Through the use of ground-penetrating radar, Sylvester Manor discovered the remains of what appears to be nearly 200 people buried in the fenced rise of land between the driveway forks, with some of the individual graves set apart by small, unmarked glacial stones. Ongoing, non-invasive archaeological and archival study indicates that the burial grounds may even extend beyond the site that the Horsford family fenced off and marked with a large boulder stating, “Burying Ground of the Colored People of the Manor from 1651.”
“The Afro-Indigenous Burial Ground at Sylvester Manor is a sacred place honoring the Native and Enslaved people who lived and worked at Sylvester Manor and who are considered the ancestors of this place,” says Sylvester Manor Archivist/Curator Donnamarie Barnes.

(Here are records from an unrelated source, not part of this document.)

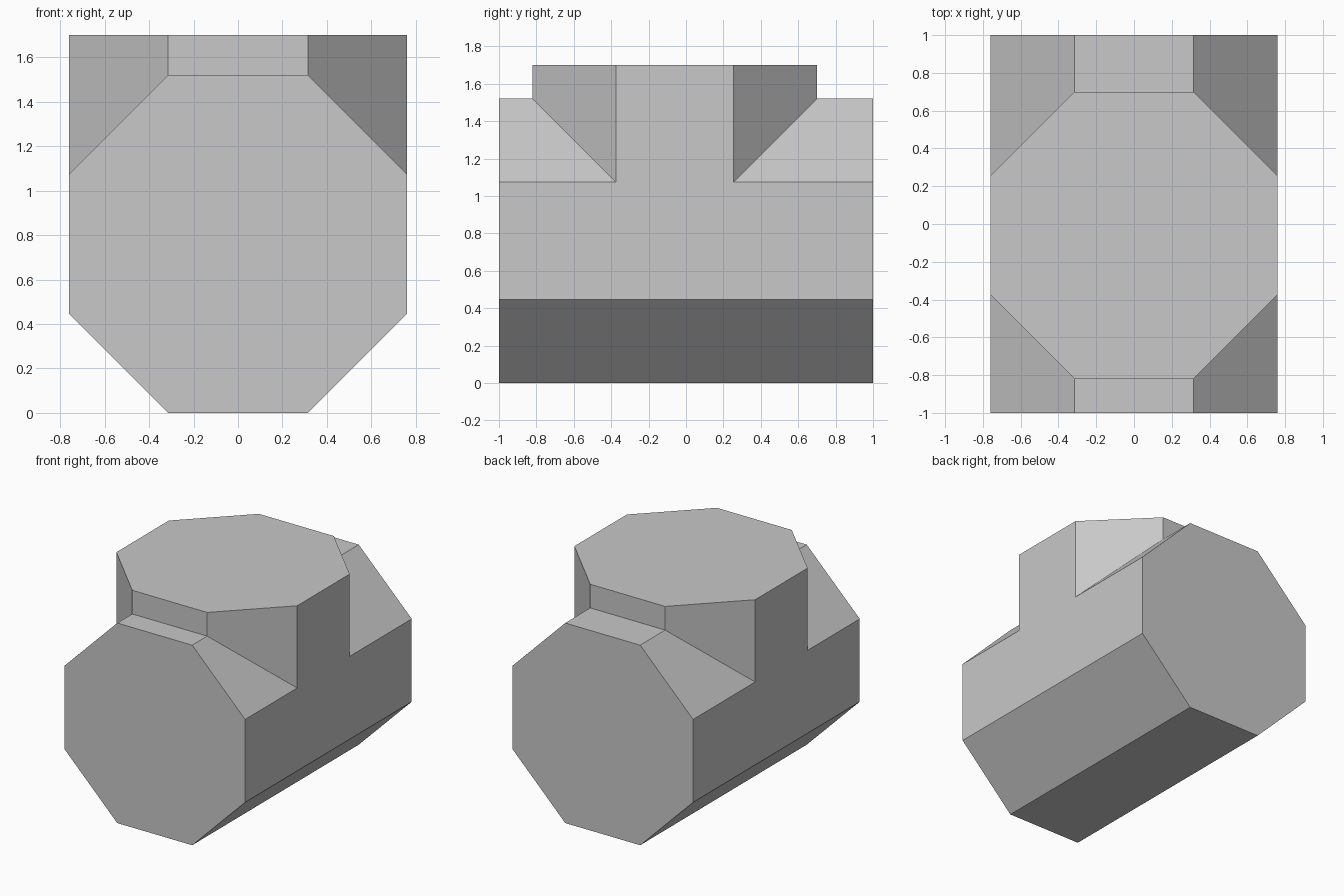
import bpy, bmesh, math
from mathutils import Matrix

cube = bpy.data.objects.get("Cube")
if cube:
    bpy.data.objects.remove(cube, do_unlink=True)

APOTHEM = 0.76      # half width across flats, shared by both prisms
LENGTH = 2.0
TOP = 1.70
TOWER_Y = -0.06

grey = bpy.data.materials.new("light grey")
grey.use_nodes = True
grey.diffuse_color = (0.58, 0.58, 0.58, 1)
grey.node_tree.nodes["Principled BSDF"].inputs["Base Color"].default_value = grey.diffuse_color


def octagon_prism(name, depth, placement):
    """Octagonal prism with flats facing the axes."""
    radius = APOTHEM / math.cos(math.pi / 8)
    bm = bmesh.new()
    bmesh.ops.create_cone(bm, cap_ends=True, segments=8, radius1=radius,
                          radius2=radius, depth=depth,
                          matrix=placement @ Matrix.Rotation(math.pi / 8, 4, "Z"))
    # Snap so that the flush sides are exactly coplanar
    for v in bm.verts:
        v.co = [round(c, 5) for c in v.co]
    bmesh.ops.recalc_face_normals(bm, faces=bm.faces)
    mesh = bpy.data.meshes.new(name)
    bm.to_mesh(mesh)
    bm.free()
    mesh.materials.append(grey)
    obj = bpy.data.objects.new(name, mesh)
    bpy.context.collection.objects.link(obj)
    return obj


# Lying prism, running front to back
body = octagon_prism("octagonal_body", LENGTH,
                     Matrix.Translation((0, 0, APOTHEM)) @ Matrix.Rotation(math.pi / 2, 4, "X"))

# Upright prism, rising from the axis of the body
tower = octagon_prism("upright_tower", TOP - APOTHEM,
                      Matrix.Translation((0, TOWER_Y, (TOP + APOTHEM) / 2)))

# Join the two into one solid
union = body.modifiers.new("join", "BOOLEAN")
union.operation = "UNION"
union.solver = "EXACT"
union.object = tower
bpy.context.view_layer.objects.active = body
body.select_set(True)
bpy.ops.object.modifier_apply(modifier=union.name)
bpy.data.objects.remove(tower, do_unlink=True)

# Merge the flush side faces
bm = bmesh.new()
bm.from_mesh(body.data)
bmesh.ops.remove_doubles(bm, verts=bm.verts, dist=0.0001)
bmesh.ops.dissolve_limit(bm, angle_limit=math.radians(1), verts=bm.verts, edges=bm.edges)
bm.to_mesh(body.data)
bm.free()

Working extensively with an archaeological team from the University of Massachusetts Boston over the past 24 years, the Sylvester Manor team had planned to continue their research into the lives of the people who worked on the manor, including those laid to rest in the burial ground, this summer, but the pandemic put these plans on hold until 2021. However, this unfortunate circumstance has given Sylvester Manor the time to focus on rehabilitating the site, rather than studying it.
Phase 1 begins with removing the dead and fallen trees in the area, as well as the dilapidated fence, which Sylvester Manor Executive Director Stephen Searl estimates will be completed by early fall. “We are also developing a plan to improve delineation of the actual burial ground, improve public access to the area, install interpretative signage and create space for contemplation and reflection,” he adds. “The planning part of this project is expected to be complete by early fall, and the improvements to be finalized by this winter.” Other future improvements include a new pathway connecting the burial ground to the nearby Barn Complex and a visually porous fence following ancient island topography.
The rehabilitation is intended to further illuminate the cultural significance of the site, while also protecting and improving the ecological integrity and health of the area. The improved access to the burial ground will enhance the way the Sylvester Manor team educates visitors about the history of enslaved labor at the manor, leading to enlightening discussion about the role of slavery and indentured servitude as far north as New York.
“Since its founding, Sylvester Manor has been dedicated to telling the stories and histories of all the people of Sylvester Manor—the Indigenous Manhansett people, the colonial European Sylvester Family and descendants and the Enslaved Africans brought to Shelter Island against their will,” says Searl. “By rehabilitating this culturally significant site we are improving the interpretation of Sylvester Manor’s history and providing a place for our visitors to experience the history of those who built and sustained this place.”